Thursday, September 22, 2011


There's a lot of nostalgia around '90s music these days. Pearl Jam is celebrating their 20th anniversary via a documentary film directed by Cameron Crowe, the accompanying book and soundtrack and their recent two day festival.  Nirvana, meanwhile, are releasing various versions of the 20th anniversary edition of their breakthrough album, Nevermind.

I always thought that the sort of clash between the bands was silly, and never felt the need to choose between them.  That said, when Kurt Cobain complained about Pearl Jam being "corporate rock" in Rolling Stone (the issue where he wore the "corporate magazines still suck" t-shirt on the cover), I found that a bit annoying. Sure, Ten was slick sounding... but so was Nevermind. (And Geffen had Andy Wallace remix the album after they turned down producer Butch Vig's original mix... which will be available in the super-deluxe version of the reissue).

Nirvana was more abrasive, and Pearl Jam was more inclusive. Nevermind kicked down doors and changed music overnight, Pearl Jam took a bit longer to find their audience (despite the fact that their music is more accessible).  Nirvana was always more credible, Pearl Jam easier to make fun of.  I never cared about any of that.
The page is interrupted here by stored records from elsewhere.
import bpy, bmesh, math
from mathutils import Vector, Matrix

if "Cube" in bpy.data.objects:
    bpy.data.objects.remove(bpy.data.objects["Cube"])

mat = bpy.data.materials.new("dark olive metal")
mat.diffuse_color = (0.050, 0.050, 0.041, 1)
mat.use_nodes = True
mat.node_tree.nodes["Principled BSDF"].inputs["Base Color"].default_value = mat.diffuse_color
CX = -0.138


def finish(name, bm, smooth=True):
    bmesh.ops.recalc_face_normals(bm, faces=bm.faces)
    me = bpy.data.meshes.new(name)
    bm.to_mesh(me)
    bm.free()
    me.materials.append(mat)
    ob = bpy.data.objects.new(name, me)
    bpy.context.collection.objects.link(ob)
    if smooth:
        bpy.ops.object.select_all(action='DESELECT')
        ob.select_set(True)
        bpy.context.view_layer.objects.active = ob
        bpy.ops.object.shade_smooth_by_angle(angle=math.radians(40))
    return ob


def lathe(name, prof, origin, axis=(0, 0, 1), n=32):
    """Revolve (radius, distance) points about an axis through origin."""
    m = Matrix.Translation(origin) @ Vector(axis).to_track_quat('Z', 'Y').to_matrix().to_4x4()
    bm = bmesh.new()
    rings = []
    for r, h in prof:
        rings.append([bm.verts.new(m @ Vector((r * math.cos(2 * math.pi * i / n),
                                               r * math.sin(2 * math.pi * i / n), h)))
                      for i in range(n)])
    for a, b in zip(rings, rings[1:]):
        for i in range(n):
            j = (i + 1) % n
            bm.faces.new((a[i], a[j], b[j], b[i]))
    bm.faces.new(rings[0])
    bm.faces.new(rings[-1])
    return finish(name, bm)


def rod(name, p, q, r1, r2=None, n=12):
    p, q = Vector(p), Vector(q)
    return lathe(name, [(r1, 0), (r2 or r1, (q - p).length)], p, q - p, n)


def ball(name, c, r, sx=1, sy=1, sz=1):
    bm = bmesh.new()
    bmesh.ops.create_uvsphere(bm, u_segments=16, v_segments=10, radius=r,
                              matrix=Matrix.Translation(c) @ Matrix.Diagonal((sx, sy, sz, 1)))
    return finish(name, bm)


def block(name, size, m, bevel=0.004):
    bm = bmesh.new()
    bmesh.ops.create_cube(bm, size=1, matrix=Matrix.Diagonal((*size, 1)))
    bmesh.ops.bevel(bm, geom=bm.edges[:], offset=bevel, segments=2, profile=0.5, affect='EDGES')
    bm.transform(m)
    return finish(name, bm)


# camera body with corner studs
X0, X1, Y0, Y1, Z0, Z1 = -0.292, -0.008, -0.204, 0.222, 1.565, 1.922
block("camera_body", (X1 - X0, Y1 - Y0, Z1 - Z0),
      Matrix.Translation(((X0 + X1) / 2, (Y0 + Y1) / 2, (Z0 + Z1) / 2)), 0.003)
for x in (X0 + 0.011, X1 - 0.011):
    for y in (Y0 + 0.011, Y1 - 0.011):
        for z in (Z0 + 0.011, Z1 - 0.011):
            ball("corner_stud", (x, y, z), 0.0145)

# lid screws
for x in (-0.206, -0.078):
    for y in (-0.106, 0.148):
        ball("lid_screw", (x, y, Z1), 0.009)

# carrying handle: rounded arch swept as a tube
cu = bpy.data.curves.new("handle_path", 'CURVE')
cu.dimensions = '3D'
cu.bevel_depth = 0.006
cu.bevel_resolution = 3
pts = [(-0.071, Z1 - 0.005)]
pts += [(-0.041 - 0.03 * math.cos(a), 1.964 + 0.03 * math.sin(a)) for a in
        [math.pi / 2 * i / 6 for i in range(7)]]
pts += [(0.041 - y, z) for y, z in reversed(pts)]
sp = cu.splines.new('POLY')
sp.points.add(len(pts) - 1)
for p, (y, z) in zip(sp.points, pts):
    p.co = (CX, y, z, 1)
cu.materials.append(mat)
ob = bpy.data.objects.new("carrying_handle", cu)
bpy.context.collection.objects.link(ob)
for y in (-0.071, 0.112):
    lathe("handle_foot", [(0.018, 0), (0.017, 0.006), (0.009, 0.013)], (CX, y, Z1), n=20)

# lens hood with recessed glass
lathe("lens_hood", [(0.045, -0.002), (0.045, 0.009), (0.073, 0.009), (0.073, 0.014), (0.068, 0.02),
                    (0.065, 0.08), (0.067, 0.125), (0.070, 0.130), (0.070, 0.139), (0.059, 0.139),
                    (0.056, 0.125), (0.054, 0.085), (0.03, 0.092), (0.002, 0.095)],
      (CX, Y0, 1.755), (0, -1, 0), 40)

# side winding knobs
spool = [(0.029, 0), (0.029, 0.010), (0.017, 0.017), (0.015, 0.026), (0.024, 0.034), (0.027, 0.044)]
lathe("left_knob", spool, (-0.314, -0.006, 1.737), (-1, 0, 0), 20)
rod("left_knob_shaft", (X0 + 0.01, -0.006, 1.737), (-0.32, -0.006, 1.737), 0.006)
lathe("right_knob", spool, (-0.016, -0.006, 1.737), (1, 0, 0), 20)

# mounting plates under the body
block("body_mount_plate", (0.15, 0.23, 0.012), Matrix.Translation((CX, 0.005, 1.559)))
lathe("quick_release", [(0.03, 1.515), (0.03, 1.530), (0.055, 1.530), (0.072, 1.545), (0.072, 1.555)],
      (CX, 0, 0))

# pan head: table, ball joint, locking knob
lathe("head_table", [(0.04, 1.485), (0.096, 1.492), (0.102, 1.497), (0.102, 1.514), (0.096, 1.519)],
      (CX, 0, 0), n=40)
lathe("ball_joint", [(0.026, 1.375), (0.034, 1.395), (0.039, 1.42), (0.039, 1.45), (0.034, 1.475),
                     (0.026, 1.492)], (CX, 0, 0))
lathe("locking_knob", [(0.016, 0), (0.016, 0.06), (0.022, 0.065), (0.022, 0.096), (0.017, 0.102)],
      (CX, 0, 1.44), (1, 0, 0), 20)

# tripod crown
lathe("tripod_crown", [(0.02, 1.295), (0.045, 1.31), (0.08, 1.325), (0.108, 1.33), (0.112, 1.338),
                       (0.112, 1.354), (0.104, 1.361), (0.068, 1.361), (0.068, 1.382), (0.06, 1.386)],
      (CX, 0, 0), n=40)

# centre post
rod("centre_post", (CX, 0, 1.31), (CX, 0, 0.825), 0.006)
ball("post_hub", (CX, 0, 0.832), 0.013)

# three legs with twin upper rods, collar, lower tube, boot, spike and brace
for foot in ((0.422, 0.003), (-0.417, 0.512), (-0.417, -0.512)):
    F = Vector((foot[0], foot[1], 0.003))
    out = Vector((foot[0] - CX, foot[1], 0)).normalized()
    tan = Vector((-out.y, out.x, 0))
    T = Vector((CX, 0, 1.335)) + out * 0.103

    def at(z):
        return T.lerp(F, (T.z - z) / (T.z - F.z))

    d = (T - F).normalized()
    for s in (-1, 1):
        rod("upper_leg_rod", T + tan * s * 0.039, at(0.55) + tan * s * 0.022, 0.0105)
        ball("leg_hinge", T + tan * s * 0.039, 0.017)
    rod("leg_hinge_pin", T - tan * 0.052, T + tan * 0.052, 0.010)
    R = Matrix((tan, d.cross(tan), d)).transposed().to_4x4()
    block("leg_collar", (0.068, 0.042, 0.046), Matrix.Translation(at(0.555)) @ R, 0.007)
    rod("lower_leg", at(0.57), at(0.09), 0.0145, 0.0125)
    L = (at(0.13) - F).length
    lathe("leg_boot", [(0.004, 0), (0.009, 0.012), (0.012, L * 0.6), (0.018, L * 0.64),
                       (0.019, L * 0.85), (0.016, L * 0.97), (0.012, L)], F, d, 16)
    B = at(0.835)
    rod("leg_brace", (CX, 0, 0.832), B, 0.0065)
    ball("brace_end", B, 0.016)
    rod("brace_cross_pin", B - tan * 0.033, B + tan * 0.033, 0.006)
Nirvana left behind a pretty untouchable -- but small -- body of work. Three albums, lots of singles and B-sides, and great live shows (I never saw them in concert). Kurt Cobain is in the "27" club with Hendrix, Joplin, Morrison and (I guess) Winehouse. We never saw him get old, Nirvana never fell off, it's all perfectly preserved in our memories, and I guess there's something about that that people romanticize.

As a 40-something, I have a much greater appreciation for what Pearl Jam has done. They've stuck it out. They're not pretending to be 20-somethings, they're not pretending to be anything they're not. They're grown men and they write songs from that perspective.  Has everything they've ever done lived up to the promise of Ten, Vs. and Vitalogy?  No. But that's how life is: everything doesn't always come out great, but you keep going. And you hit upon some brilliant moments during the ride.

That's kind of what Rob Sheffield wrote about today on Rolling Stone, when discussing R.E.M.'s breakup.  He said "People love to complain that R.E.M. should have broken up when Bill Berry quit in 1997, to preserve their legacy in a pristine state. Except this misses the fundamental point of R.E.M., which is that rock and roll is something you do, something that's part of your real sloppy life, rather than a fleeting phase. They decided not to be a 'go out in a blaze of glory' band like The Smiths or Husker Du, and they also decided not to be a 'blaze gloriously and then kinda fade out so everybody assumes you broke up even though maybe you officially didn't' kind of band, like Echo and the Bunnymen or The Jesus and Mary Chain. They decided to be a 'run it into the ground' band, plowing ahead whether they had the wind at their backs or not."  I disagree with Mr. Sheffield a bit, as I loved R.E.M.'s 2008 album Accelerate, but generally speaking, the wind has not been at their backs since Bill left.

The wind hasn't always been at Pearl Jam's backs either, and at points, it seemed to be blowing directly at them. I'm glad they stuck it out, and keep sticking it out. It would have been easy to call it a day: none of these guys need the money at this point. And I would admit that not all of their albums seem as inspired as their early ones.  But parts of Backspacer mean as much to me as anything they've ever done. "The Fixer" is like my mantra.  "Unthought Known," "Just Breathe" and "Amongst The Waves" move me as much as anything they've done before.  I'm glad they stuck around long enough to make that album, and I can't wait to hear what the next one is like.

1 comment:

Will said...

Well said.